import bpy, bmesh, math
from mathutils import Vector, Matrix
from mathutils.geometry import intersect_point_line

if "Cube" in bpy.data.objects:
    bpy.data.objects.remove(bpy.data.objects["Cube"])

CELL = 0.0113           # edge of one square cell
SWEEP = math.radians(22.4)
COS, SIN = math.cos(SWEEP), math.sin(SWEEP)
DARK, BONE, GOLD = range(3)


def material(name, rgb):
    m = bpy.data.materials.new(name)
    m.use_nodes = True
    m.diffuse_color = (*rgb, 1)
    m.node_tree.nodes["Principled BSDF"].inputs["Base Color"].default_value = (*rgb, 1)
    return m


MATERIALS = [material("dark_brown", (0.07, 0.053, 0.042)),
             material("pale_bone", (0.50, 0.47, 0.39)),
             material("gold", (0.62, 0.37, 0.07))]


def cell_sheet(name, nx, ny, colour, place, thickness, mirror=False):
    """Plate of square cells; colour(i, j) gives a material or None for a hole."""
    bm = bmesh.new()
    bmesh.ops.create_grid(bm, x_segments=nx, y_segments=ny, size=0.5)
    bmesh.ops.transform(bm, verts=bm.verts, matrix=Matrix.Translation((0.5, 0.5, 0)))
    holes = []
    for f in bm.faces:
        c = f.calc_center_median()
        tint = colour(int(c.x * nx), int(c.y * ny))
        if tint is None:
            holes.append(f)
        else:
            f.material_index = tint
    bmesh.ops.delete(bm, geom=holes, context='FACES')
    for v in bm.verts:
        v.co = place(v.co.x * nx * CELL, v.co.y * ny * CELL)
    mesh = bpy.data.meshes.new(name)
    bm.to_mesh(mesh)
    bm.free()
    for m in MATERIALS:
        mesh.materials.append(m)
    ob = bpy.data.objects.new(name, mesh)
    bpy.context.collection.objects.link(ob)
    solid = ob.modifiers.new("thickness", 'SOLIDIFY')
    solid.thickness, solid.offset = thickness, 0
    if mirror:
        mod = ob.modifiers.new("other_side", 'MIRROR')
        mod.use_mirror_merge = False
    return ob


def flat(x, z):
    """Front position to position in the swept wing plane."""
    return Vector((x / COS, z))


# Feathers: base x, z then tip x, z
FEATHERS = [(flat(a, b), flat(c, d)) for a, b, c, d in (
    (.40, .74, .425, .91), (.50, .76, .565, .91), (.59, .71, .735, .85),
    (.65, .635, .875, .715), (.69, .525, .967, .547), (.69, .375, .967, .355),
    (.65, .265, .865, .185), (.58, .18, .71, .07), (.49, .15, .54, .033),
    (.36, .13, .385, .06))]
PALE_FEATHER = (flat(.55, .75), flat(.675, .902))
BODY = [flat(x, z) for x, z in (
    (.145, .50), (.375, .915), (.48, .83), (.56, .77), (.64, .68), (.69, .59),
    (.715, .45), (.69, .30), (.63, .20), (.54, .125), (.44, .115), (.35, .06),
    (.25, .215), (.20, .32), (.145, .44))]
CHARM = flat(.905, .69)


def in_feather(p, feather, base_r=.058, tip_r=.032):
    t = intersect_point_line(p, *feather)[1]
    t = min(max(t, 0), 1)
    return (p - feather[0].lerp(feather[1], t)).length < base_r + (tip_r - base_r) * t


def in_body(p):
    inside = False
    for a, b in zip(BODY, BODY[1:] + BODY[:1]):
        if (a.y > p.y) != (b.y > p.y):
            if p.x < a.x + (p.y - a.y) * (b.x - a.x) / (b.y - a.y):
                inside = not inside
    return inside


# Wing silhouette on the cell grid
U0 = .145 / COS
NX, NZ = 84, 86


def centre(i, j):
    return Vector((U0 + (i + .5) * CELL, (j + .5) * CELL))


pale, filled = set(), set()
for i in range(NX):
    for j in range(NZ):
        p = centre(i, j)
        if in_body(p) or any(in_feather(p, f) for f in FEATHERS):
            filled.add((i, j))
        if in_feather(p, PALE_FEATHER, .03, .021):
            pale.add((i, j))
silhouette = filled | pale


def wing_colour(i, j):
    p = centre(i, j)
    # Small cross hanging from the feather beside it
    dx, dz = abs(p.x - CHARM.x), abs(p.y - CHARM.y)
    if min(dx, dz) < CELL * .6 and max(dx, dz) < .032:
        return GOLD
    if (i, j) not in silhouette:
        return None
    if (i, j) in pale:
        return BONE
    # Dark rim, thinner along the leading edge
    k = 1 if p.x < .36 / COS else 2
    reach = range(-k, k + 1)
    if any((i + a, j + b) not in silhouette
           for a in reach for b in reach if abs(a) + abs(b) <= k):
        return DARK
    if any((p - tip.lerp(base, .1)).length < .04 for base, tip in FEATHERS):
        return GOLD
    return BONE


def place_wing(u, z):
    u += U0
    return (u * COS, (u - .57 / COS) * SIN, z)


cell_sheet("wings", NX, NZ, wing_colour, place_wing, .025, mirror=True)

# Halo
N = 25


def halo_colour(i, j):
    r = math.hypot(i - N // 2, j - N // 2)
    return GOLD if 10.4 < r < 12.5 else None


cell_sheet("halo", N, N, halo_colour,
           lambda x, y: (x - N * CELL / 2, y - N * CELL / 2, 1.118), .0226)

**DESCRIPTION OF THE TASK**
The answer should be the entries, given again without a single difference.

**RESPONSE TO THIS EXERCISE**
import bpy, bmesh, math
from mathutils import Vector, Matrix
from mathutils.geometry import intersect_point_line

if "Cube" in bpy.data.objects:
    bpy.data.objects.remove(bpy.data.objects["Cube"])

CELL = 0.0113           # edge of one square cell
SWEEP = math.radians(22.4)
COS, SIN = math.cos(SWEEP), math.sin(SWEEP)
DARK, BONE, GOLD = range(3)


def material(name, rgb):
    m = bpy.data.materials.new(name)
    m.use_nodes = True
    m.diffuse_color = (*rgb, 1)
    m.node_tree.nodes["Principled BSDF"].inputs["Base Color"].default_value = (*rgb, 1)
    return m


MATERIALS = [material("dark_brown", (0.07, 0.053, 0.042)),
             material("pale_bone", (0.50, 0.47, 0.39)),
             material("gold", (0.62, 0.37, 0.07))]


def cell_sheet(name, nx, ny, colour, place, thickness, mirror=False):
    """Plate of square cells; colour(i, j) gives a material or None for a hole."""
    bm = bmesh.new()
    bmesh.ops.create_grid(bm, x_segments=nx, y_segments=ny, size=0.5)
    bmesh.ops.transform(bm, verts=bm.verts, matrix=Matrix.Translation((0.5, 0.5, 0)))
    holes = []
    for f in bm.faces:
        c = f.calc_center_median()
        tint = colour(int(c.x * nx), int(c.y * ny))
        if tint is None:
            holes.append(f)
        else:
            f.material_index = tint
    bmesh.ops.delete(bm, geom=holes, context='FACES')
    for v in bm.verts:
        v.co = place(v.co.x * nx * CELL, v.co.y * ny * CELL)
    mesh = bpy.data.meshes.new(name)
    bm.to_mesh(mesh)
    bm.free()
    for m in MATERIALS:
        mesh.materials.append(m)
    ob = bpy.data.objects.new(name, mesh)
    bpy.context.collection.objects.link(ob)
    solid = ob.modifiers.new("thickness", 'SOLIDIFY')
    solid.thickness, solid.offset = thickness, 0
    if mirror:
        mod = ob.modifiers.new("other_side", 'MIRROR')
        mod.use_mirror_merge = False
    return ob


def flat(x, z):
    """Front position to position in the swept wing plane."""
    return Vector((x / COS, z))


# Feathers: base x, z then tip x, z
FEATHERS = [(flat(a, b), flat(c, d)) for a, b, c, d in (
    (.40, .74, .425, .91), (.50, .76, .565, .91), (.59, .71, .735, .85),
    (.65, .635, .875, .715), (.69, .525, .967, .547), (.69, .375, .967, .355),
    (.65, .265, .865, .185), (.58, .18, .71, .07), (.49, .15, .54, .033),
    (.36, .13, .385, .06))]
PALE_FEATHER = (flat(.55, .75), flat(.675, .902))
BODY = [flat(x, z) for x, z in (
    (.145, .50), (.375, .915), (.48, .83), (.56, .77), (.64, .68), (.69, .59),
    (.715, .45), (.69, .30), (.63, .20), (.54, .125), (.44, .115), (.35, .06),
    (.25, .215), (.20, .32), (.145, .44))]
CHARM = flat(.905, .69)


def in_feather(p, feather, base_r=.058, tip_r=.032):
    t = intersect_point_line(p, *feather)[1]
    t = min(max(t, 0), 1)
    return (p - feather[0].lerp(feather[1], t)).length < base_r + (tip_r - base_r) * t


def in_body(p):
    inside = False
    for a, b in zip(BODY, BODY[1:] + BODY[:1]):
        if (a.y > p.y) != (b.y > p.y):
            if p.x < a.x + (p.y - a.y) * (b.x - a.x) / (b.y - a.y):
                inside = not inside
    return inside


# Wing silhouette on the cell grid
U0 = .145 / COS
NX, NZ = 84, 86


def centre(i, j):
    return Vector((U0 + (i + .5) * CELL, (j + .5) * CELL))


pale, filled = set(), set()
for i in range(NX):
    for j in range(NZ):
        p = centre(i, j)
        if in_body(p) or any(in_feather(p, f) for f in FEATHERS):
            filled.add((i, j))
        if in_feather(p, PALE_FEATHER, .03, .021):
            pale.add((i, j))
silhouette = filled | pale


def wing_colour(i, j):
    p = centre(i, j)
    # Small cross hanging from the feather beside it
    dx, dz = abs(p.x - CHARM.x), abs(p.y - CHARM.y)
    if min(dx, dz) < CELL * .6 and max(dx, dz) < .032:
        return GOLD
    if (i, j) not in silhouette:
        return None
    if (i, j) in pale:
        return BONE
    # Dark rim, thinner along the leading edge
    k = 1 if p.x < .36 / COS else 2
    reach = range(-k, k + 1)
    if any((i + a, j + b) not in silhouette
           for a in reach for b in reach if abs(a) + abs(b) <= k):
        return DARK
    if any((p - tip.lerp(base, .1)).length < .04 for base, tip in FEATHERS):
        return GOLD
    return BONE


def place_wing(u, z):
    u += U0
    return (u * COS, (u - .57 / COS) * SIN, z)


cell_sheet("wings", NX, NZ, wing_colour, place_wing, .025, mirror=True)

# Halo
N = 25


def halo_colour(i, j):
    r = math.hypot(i - N // 2, j - N // 2)
    return GOLD if 10.4 < r < 12.5 else None


cell_sheet("halo", N, N, halo_colour,
           lambda x, y: (x - N * CELL / 2, y - N * CELL / 2, 1.118), .0226)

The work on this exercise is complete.